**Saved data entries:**
━━━━━━━━━━

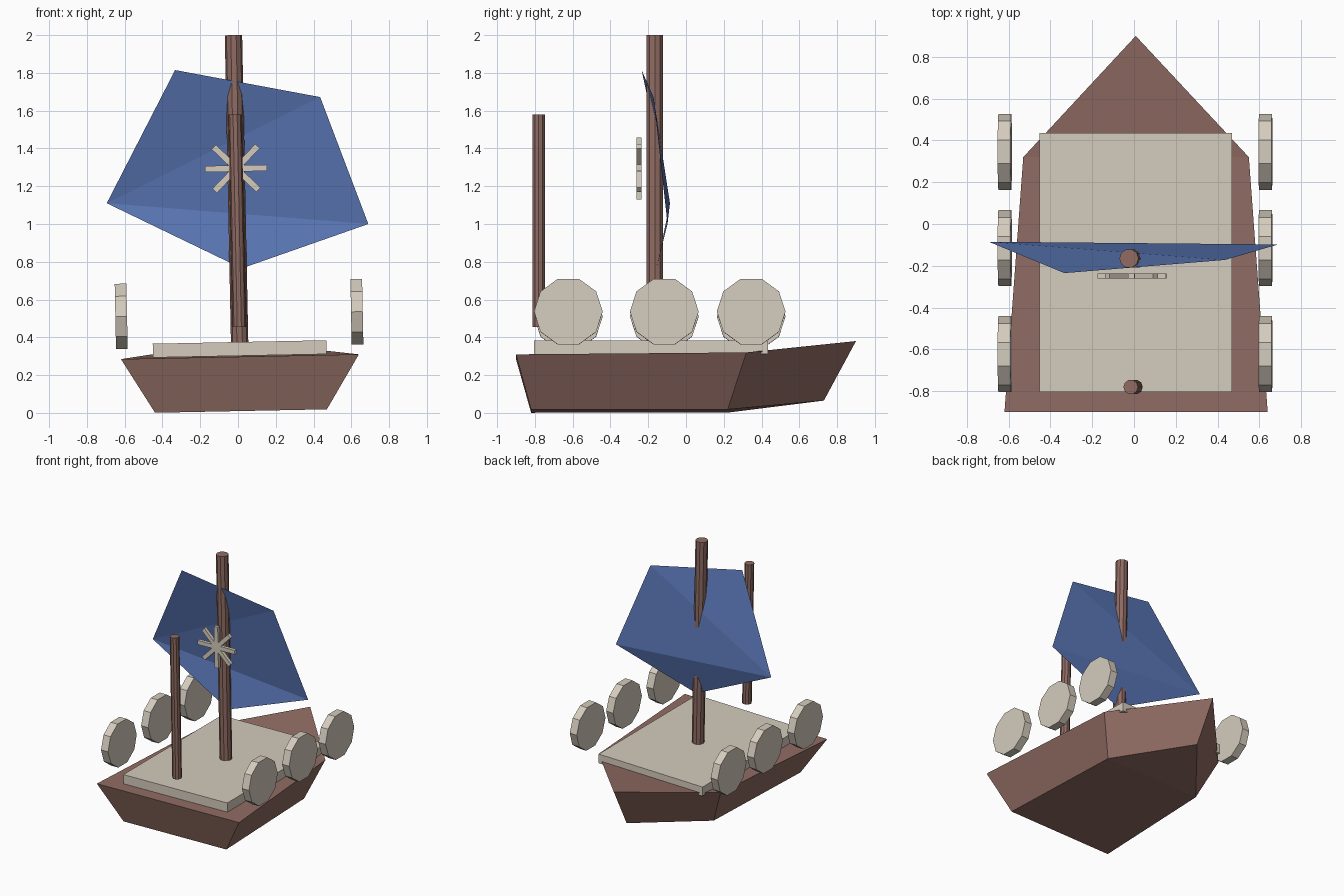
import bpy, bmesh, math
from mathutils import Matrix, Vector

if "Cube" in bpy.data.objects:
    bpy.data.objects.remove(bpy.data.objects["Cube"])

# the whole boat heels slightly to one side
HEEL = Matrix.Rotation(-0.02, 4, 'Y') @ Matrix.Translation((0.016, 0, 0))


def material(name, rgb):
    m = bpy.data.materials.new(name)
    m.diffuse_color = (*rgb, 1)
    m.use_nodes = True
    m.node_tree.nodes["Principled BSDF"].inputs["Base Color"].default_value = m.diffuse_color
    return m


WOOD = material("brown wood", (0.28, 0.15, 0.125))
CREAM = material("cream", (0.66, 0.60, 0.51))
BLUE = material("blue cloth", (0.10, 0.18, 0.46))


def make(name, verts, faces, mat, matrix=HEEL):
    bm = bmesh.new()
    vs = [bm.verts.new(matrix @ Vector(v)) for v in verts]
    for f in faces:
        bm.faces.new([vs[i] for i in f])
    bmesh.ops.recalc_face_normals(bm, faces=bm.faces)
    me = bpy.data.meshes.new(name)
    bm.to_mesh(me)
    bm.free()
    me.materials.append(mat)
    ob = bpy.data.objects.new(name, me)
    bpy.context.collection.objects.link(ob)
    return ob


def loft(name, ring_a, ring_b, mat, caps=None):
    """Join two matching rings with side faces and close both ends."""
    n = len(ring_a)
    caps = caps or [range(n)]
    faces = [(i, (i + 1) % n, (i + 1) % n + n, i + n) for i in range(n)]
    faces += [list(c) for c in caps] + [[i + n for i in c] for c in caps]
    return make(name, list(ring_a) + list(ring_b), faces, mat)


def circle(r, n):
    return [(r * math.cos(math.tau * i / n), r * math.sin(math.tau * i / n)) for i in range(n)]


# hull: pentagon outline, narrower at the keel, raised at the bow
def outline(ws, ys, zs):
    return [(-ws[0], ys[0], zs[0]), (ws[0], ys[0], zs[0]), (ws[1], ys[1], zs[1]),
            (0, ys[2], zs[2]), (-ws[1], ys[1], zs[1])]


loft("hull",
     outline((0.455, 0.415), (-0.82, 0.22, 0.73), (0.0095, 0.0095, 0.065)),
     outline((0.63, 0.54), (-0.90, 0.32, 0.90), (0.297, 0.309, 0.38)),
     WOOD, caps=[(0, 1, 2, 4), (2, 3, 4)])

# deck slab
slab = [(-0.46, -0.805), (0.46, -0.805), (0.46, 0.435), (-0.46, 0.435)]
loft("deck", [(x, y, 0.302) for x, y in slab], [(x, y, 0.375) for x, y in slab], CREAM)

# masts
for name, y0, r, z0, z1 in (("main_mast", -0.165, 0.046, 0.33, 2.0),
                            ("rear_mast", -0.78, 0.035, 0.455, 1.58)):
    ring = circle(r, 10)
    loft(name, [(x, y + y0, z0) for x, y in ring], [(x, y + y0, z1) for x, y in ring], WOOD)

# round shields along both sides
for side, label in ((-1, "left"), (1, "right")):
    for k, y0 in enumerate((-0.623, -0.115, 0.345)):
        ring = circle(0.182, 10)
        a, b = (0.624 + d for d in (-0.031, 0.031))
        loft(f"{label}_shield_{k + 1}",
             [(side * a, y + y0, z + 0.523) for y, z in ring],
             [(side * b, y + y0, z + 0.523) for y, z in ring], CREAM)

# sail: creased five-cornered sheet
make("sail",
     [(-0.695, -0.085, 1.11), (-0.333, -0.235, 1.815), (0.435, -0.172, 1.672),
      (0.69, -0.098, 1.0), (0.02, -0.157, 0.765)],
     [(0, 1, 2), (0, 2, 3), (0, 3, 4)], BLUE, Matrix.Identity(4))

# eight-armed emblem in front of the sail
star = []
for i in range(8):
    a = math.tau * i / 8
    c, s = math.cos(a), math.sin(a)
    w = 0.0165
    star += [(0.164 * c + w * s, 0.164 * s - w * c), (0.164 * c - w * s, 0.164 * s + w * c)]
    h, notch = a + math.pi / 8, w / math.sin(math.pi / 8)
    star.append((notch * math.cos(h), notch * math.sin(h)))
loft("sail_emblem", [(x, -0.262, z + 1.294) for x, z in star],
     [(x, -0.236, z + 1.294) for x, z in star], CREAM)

━━━━━━━━━━

**REQUIRED ACTION:**
The copy you produce must hold all the records above exactly and none of their pictures.

**RESPONSE:**
import bpy, bmesh, math
from mathutils import Matrix, Vector

if "Cube" in bpy.data.objects:
    bpy.data.objects.remove(bpy.data.objects["Cube"])

# the whole boat heels slightly to one side
HEEL = Matrix.Rotation(-0.02, 4, 'Y') @ Matrix.Translation((0.016, 0, 0))


def material(name, rgb):
    m = bpy.data.materials.new(name)
    m.diffuse_color = (*rgb, 1)
    m.use_nodes = True
    m.node_tree.nodes["Principled BSDF"].inputs["Base Color"].default_value = m.diffuse_color
    return m


WOOD = material("brown wood", (0.28, 0.15, 0.125))
CREAM = material("cream", (0.66, 0.60, 0.51))
BLUE = material("blue cloth", (0.10, 0.18, 0.46))


def make(name, verts, faces, mat, matrix=HEEL):
    bm = bmesh.new()
    vs = [bm.verts.new(matrix @ Vector(v)) for v in verts]
    for f in faces:
        bm.faces.new([vs[i] for i in f])
    bmesh.ops.recalc_face_normals(bm, faces=bm.faces)
    me = bpy.data.meshes.new(name)
    bm.to_mesh(me)
    bm.free()
    me.materials.append(mat)
    ob = bpy.data.objects.new(name, me)
    bpy.context.collection.objects.link(ob)
    return ob


def loft(name, ring_a, ring_b, mat, caps=None):
    """Join two matching rings with side faces and close both ends."""
    n = len(ring_a)
    caps = caps or [range(n)]
    faces = [(i, (i + 1) % n, (i + 1) % n + n, i + n) for i in range(n)]
    faces += [list(c) for c in caps] + [[i + n for i in c] for c in caps]
    return make(name, list(ring_a) + list(ring_b), faces, mat)


def circle(r, n):
    return [(r * math.cos(math.tau * i / n), r * math.sin(math.tau * i / n)) for i in range(n)]


# hull: pentagon outline, narrower at the keel, raised at the bow
def outline(ws, ys, zs):
    return [(-ws[0], ys[0], zs[0]), (ws[0], ys[0], zs[0]), (ws[1], ys[1], zs[1]),
            (0, ys[2], zs[2]), (-ws[1], ys[1], zs[1])]


loft("hull",
     outline((0.455, 0.415), (-0.82, 0.22, 0.73), (0.0095, 0.0095, 0.065)),
     outline((0.63, 0.54), (-0.90, 0.32, 0.90), (0.297, 0.309, 0.38)),
     WOOD, caps=[(0, 1, 2, 4), (2, 3, 4)])

# deck slab
slab = [(-0.46, -0.805), (0.46, -0.805), (0.46, 0.435), (-0.46, 0.435)]
loft("deck", [(x, y, 0.302) for x, y in slab], [(x, y, 0.375) for x, y in slab], CREAM)

# masts
for name, y0, r, z0, z1 in (("main_mast", -0.165, 0.046, 0.33, 2.0),
                            ("rear_mast", -0.78, 0.035, 0.455, 1.58)):
    ring = circle(r, 10)
    loft(name, [(x, y + y0, z0) for x, y in ring], [(x, y + y0, z1) for x, y in ring], WOOD)

# round shields along both sides
for side, label in ((-1, "left"), (1, "right")):
    for k, y0 in enumerate((-0.623, -0.115, 0.345)):
        ring = circle(0.182, 10)
        a, b = (0.624 + d for d in (-0.031, 0.031))
        loft(f"{label}_shield_{k + 1}",
             [(side * a, y + y0, z + 0.523) for y, z in ring],
             [(side * b, y + y0, z + 0.523) for y, z in ring], CREAM)

# sail: creased five-cornered sheet
make("sail",
     [(-0.695, -0.085, 1.11), (-0.333, -0.235, 1.815), (0.435, -0.172, 1.672),
      (0.69, -0.098, 1.0), (0.02, -0.157, 0.765)],
     [(0, 1, 2), (0, 2, 3), (0, 3, 4)], BLUE, Matrix.Identity(4))

# eight-armed emblem in front of the sail
star = []
for i in range(8):
    a = math.tau * i / 8
    c, s = math.cos(a), math.sin(a)
    w = 0.0165
    star += [(0.164 * c + w * s, 0.164 * s - w * c), (0.164 * c - w * s, 0.164 * s + w * c)]
    h, notch = a + math.pi / 8, w / math.sin(math.pi / 8)
    star.append((notch * math.cos(h), notch * math.sin(h)))
loft("sail_emblem", [(x, -0.262, z + 1.294) for x, z in star],
     [(x, -0.236, z + 1.294) for x, z in star], CREAM)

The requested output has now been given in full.